(Dataset entries)
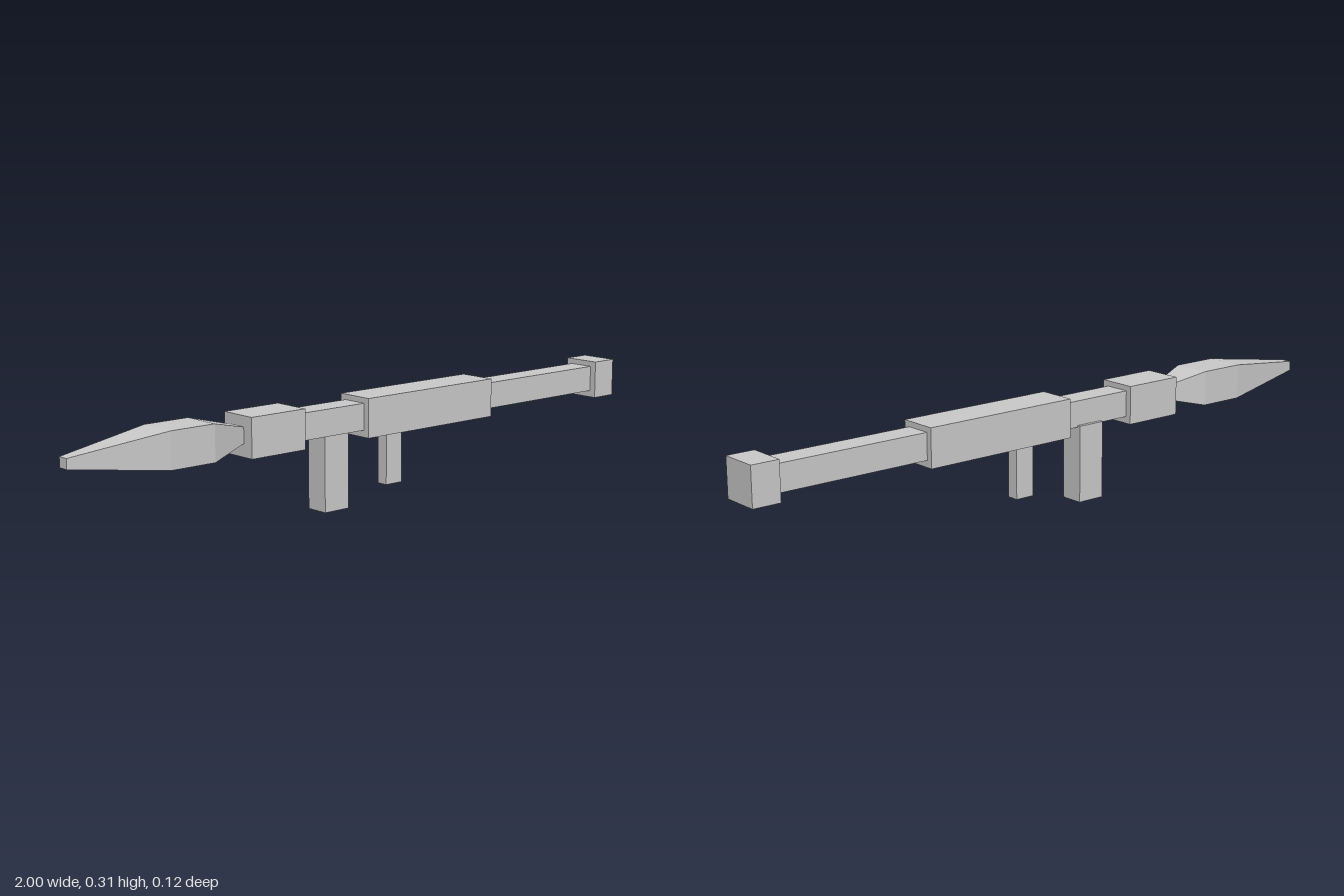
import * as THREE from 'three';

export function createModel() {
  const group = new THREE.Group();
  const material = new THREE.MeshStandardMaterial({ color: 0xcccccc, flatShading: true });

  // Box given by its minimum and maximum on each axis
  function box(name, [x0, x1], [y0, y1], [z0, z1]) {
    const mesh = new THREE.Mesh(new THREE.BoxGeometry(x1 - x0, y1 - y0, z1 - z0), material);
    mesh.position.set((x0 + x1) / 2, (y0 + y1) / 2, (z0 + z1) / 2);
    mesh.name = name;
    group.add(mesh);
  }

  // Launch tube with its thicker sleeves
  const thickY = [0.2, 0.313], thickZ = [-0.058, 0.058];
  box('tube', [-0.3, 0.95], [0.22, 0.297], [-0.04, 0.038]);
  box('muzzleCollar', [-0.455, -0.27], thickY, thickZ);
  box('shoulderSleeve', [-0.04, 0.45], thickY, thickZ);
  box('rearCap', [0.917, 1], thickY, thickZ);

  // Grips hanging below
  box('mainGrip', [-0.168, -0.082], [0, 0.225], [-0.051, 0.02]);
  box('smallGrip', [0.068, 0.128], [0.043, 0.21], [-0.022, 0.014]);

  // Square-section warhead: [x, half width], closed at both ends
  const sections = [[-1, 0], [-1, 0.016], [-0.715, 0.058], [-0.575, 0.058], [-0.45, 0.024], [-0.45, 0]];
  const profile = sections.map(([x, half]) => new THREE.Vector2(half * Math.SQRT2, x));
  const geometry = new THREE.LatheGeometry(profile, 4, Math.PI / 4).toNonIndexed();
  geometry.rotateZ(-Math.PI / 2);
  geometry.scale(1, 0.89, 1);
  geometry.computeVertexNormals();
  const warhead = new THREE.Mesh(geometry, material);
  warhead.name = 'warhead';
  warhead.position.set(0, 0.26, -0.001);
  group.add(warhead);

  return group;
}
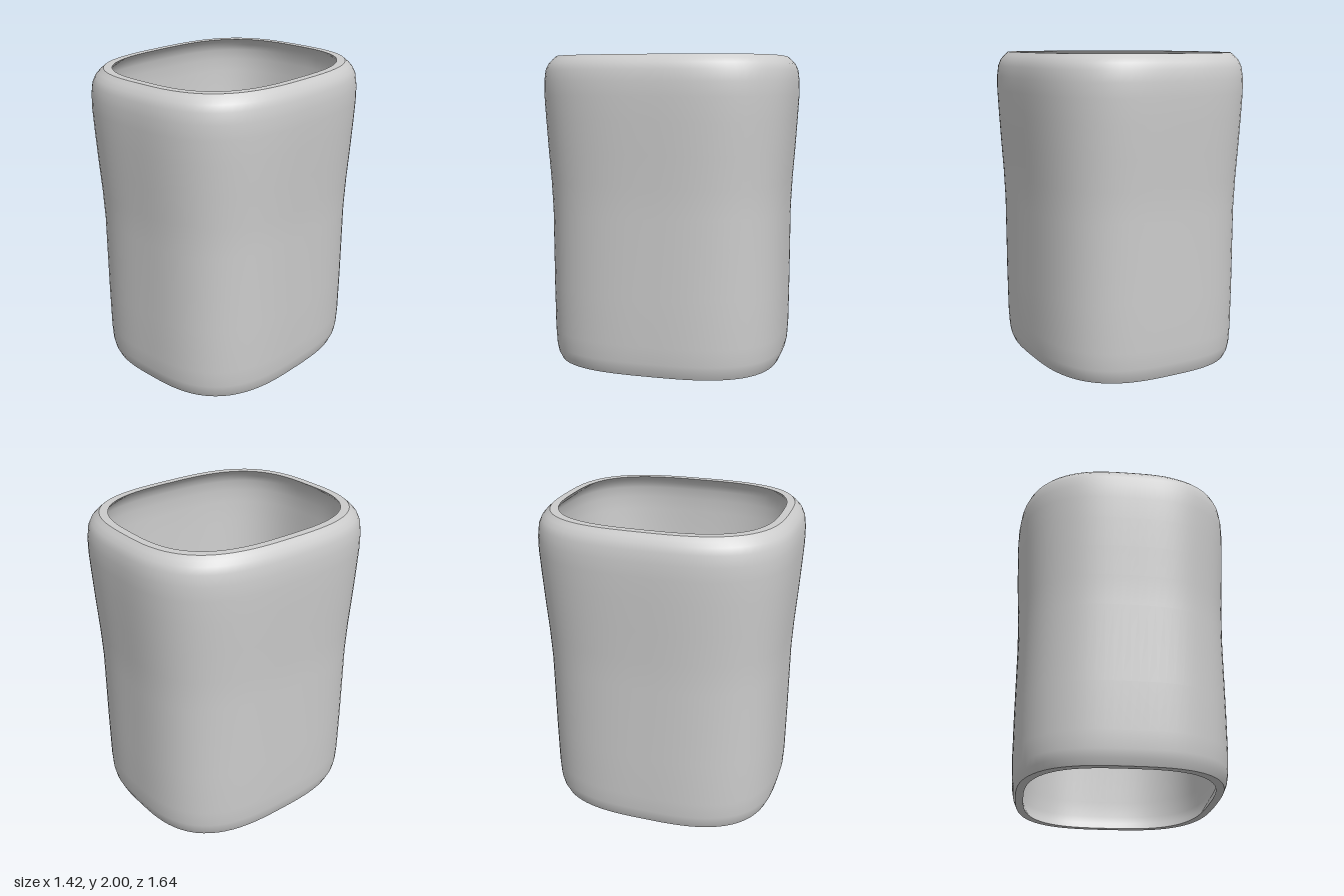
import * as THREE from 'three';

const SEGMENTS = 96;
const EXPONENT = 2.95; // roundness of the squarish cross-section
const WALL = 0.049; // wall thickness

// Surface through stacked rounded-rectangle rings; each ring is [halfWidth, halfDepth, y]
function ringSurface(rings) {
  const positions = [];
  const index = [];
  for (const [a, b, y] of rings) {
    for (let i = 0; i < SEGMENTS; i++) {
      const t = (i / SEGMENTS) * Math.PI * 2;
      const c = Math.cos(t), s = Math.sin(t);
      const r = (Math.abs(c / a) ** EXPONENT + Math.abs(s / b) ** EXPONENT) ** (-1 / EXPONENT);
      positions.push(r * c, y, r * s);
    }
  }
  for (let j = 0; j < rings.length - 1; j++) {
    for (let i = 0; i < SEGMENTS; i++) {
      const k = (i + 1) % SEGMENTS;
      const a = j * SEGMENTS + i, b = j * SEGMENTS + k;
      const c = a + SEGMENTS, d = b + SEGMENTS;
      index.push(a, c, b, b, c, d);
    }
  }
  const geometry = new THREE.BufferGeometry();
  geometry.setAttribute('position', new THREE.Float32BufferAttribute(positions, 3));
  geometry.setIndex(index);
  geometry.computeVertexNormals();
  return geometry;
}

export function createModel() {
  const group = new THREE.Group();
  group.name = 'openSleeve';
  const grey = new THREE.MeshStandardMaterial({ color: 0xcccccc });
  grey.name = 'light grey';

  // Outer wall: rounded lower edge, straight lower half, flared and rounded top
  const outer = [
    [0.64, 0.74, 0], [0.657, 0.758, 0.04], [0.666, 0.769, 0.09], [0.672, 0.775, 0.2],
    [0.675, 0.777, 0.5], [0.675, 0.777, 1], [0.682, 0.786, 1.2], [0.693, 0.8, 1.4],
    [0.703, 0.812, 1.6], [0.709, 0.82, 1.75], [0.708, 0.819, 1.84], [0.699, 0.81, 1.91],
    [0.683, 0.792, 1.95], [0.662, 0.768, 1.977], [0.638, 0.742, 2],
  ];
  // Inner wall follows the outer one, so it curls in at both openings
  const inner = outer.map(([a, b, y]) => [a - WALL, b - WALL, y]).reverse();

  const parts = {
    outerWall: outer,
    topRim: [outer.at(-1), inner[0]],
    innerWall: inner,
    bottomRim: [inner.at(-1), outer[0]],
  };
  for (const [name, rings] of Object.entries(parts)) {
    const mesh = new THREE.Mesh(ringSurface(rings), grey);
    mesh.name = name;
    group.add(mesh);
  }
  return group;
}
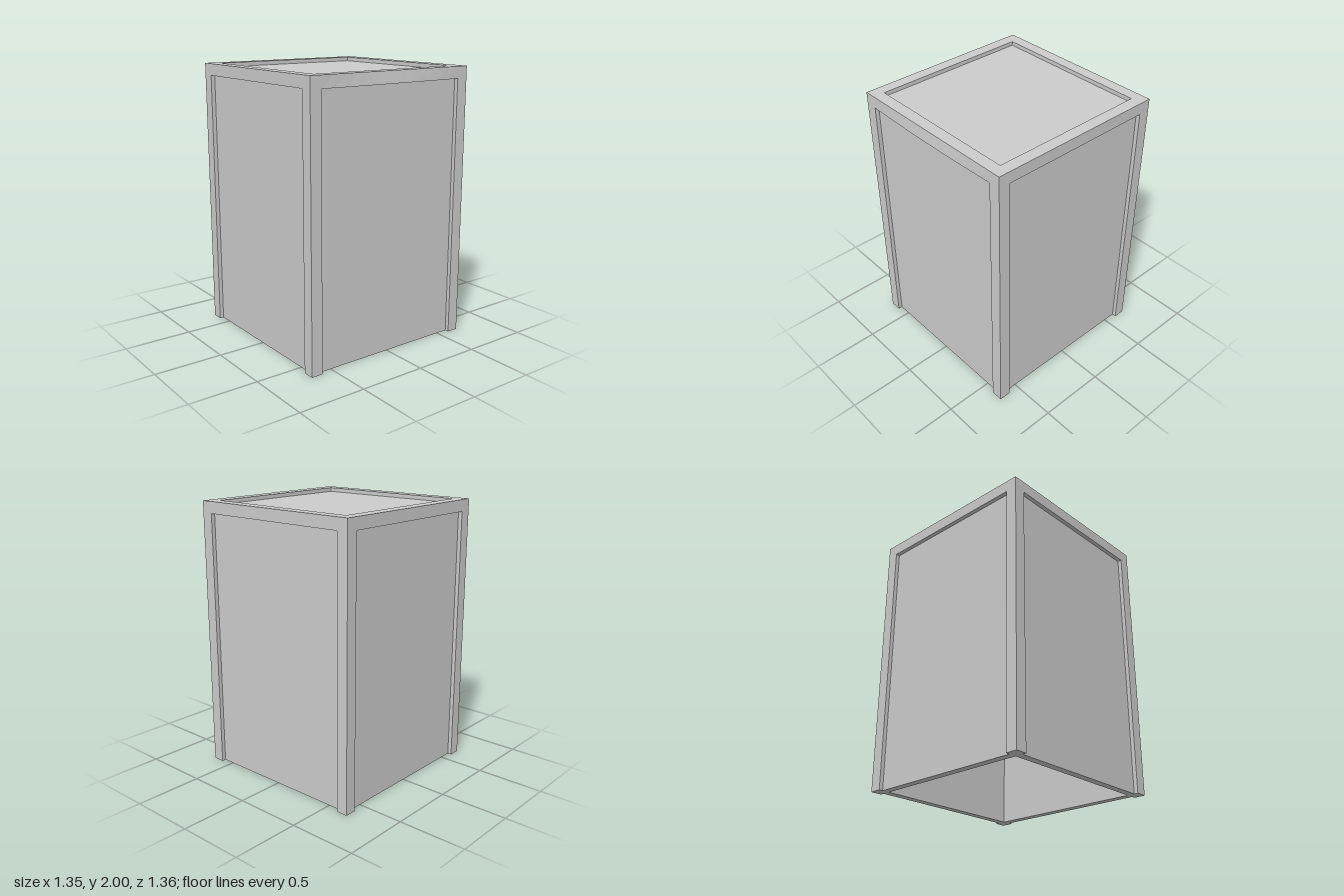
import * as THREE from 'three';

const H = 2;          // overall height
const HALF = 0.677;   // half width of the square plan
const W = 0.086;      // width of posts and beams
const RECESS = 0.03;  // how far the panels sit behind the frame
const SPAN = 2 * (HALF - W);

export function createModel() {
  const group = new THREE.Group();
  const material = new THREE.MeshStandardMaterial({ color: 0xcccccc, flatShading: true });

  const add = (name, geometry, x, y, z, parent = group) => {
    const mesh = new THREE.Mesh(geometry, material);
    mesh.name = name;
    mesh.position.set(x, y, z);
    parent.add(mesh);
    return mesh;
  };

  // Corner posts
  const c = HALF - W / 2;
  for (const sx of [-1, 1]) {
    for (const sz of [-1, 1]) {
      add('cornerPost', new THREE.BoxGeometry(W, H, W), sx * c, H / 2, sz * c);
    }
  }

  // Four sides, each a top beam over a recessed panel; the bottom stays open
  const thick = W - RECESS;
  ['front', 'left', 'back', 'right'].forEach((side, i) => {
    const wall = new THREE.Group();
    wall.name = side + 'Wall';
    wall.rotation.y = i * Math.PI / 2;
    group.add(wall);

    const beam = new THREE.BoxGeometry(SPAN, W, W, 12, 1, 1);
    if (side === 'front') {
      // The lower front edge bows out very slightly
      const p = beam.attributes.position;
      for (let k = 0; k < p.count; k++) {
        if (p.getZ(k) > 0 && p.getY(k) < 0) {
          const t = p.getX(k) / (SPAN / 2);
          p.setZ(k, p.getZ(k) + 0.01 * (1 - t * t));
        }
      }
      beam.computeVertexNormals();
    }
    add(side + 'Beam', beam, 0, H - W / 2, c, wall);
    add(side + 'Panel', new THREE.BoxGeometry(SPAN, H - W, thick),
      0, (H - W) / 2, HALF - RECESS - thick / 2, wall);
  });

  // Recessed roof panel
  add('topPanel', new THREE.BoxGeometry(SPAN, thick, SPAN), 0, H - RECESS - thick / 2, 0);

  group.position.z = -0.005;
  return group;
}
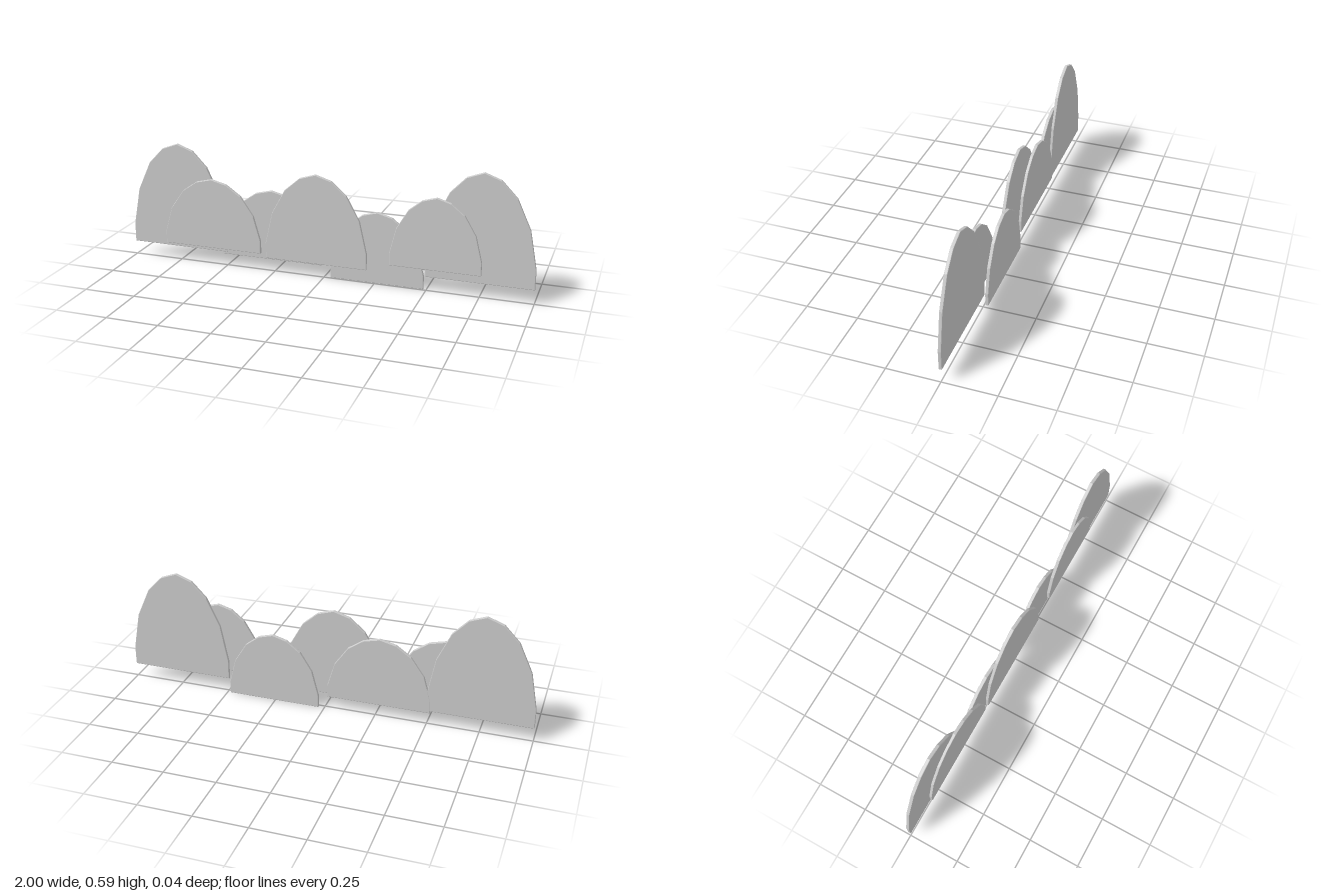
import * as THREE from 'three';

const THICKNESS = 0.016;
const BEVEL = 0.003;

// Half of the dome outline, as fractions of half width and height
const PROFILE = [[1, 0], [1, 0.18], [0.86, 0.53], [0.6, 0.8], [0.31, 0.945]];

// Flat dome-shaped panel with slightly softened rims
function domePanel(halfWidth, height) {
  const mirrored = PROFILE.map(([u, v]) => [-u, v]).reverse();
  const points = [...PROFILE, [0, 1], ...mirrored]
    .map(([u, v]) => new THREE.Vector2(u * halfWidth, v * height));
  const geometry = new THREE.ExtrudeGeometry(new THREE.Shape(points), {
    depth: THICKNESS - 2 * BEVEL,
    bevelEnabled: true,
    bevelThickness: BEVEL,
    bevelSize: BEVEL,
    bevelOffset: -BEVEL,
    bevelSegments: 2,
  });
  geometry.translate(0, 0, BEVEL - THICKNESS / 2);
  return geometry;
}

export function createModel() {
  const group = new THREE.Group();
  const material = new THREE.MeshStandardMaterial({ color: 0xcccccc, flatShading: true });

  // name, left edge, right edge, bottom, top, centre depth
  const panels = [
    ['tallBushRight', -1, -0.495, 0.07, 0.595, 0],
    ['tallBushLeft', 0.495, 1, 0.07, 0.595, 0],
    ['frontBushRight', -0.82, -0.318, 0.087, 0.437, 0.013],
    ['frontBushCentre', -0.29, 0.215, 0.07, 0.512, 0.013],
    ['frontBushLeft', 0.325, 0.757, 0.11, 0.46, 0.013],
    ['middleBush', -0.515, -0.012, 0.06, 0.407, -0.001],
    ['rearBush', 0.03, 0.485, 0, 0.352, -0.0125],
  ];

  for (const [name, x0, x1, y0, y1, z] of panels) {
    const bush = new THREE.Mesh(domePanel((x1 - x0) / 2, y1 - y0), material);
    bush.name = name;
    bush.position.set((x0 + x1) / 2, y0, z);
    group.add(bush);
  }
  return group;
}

## Problem
Out of the data above, set down the lines from the one with "add('cornerPost', new THREE.BoxGeometry(W, H, W), sx" to the one with "wall.name = side + 'Wall';", both included, exactly as written and with no additions.

## Solution
      add('cornerPost', new THREE.BoxGeometry(W, H, W), sx * c, H / 2, sz * c);
    }
  }

  // Four sides, each a top beam over a recessed panel; the bottom stays open
  const thick = W - RECESS;
  ['front', 'left', 'back', 'right'].forEach((side, i) => {
    const wall = new THREE.Group();
    wall.name = side + 'Wall';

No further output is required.